▸ WORK TO COMPLETE
Work through the data and report how many lines include the string "lineTo", giving the number alone.

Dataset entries
[Start of Attachment]
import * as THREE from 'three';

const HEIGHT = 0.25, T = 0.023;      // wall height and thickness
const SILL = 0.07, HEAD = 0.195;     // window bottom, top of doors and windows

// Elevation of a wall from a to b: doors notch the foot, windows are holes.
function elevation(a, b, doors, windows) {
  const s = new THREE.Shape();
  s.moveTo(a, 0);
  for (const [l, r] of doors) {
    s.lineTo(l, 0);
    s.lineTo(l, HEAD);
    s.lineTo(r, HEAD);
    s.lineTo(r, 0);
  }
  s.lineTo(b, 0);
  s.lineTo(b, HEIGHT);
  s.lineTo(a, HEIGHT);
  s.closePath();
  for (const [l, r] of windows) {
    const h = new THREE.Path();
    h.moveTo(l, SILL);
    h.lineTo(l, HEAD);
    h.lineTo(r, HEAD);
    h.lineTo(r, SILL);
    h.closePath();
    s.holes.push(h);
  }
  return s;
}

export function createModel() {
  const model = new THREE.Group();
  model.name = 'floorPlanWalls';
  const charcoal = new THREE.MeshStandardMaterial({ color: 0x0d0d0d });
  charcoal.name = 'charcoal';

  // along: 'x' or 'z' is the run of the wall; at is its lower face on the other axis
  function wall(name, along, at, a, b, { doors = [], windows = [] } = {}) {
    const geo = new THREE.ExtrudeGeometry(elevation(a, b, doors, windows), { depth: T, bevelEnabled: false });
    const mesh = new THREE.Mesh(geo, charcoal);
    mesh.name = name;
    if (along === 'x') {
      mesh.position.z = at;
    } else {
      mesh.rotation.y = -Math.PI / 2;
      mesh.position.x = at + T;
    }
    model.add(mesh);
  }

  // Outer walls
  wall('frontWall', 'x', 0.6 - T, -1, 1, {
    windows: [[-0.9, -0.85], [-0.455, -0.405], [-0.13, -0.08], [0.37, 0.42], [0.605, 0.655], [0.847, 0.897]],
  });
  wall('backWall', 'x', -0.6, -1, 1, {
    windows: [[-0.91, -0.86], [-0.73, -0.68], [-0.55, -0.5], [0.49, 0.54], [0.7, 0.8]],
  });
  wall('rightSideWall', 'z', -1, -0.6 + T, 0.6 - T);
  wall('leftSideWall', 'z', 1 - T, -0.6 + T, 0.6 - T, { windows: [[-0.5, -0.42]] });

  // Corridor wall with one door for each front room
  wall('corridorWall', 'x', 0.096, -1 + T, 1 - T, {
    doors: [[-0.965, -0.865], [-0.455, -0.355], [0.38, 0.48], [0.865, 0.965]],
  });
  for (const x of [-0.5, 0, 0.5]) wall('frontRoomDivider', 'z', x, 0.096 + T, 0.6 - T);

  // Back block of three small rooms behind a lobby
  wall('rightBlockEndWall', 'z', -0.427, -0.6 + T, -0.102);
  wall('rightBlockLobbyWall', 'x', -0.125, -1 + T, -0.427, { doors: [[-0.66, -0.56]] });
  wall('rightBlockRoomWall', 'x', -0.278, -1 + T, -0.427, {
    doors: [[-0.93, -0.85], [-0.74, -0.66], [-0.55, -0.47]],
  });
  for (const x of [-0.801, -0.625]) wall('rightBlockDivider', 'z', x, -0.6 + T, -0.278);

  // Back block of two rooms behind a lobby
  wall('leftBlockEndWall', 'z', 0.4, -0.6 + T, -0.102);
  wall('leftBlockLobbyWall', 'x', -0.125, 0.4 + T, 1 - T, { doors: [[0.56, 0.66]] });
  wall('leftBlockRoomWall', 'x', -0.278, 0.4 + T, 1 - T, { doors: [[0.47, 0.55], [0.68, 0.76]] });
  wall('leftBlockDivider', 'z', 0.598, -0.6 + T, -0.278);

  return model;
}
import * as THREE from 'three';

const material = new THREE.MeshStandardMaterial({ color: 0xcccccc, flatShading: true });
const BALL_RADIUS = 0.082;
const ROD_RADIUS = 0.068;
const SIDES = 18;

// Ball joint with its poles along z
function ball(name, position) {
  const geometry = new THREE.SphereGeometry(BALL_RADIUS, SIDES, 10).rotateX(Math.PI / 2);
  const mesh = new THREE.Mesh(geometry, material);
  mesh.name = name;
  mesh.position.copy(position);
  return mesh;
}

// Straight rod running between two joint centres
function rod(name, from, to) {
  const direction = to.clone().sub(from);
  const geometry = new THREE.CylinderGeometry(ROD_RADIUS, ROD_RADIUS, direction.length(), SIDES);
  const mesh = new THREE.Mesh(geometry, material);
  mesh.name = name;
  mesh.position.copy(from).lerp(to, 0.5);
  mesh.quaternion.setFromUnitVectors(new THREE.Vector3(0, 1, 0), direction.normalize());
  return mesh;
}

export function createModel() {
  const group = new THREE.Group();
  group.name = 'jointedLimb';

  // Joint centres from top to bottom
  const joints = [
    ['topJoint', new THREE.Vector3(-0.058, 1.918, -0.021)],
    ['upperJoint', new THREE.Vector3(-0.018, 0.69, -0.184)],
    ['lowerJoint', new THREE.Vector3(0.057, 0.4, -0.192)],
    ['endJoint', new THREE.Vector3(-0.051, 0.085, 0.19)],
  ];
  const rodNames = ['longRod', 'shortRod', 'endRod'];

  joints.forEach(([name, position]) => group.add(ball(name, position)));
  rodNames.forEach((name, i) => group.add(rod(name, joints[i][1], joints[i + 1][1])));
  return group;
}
[End of Attachment]
▸ ANSWER BELOW
10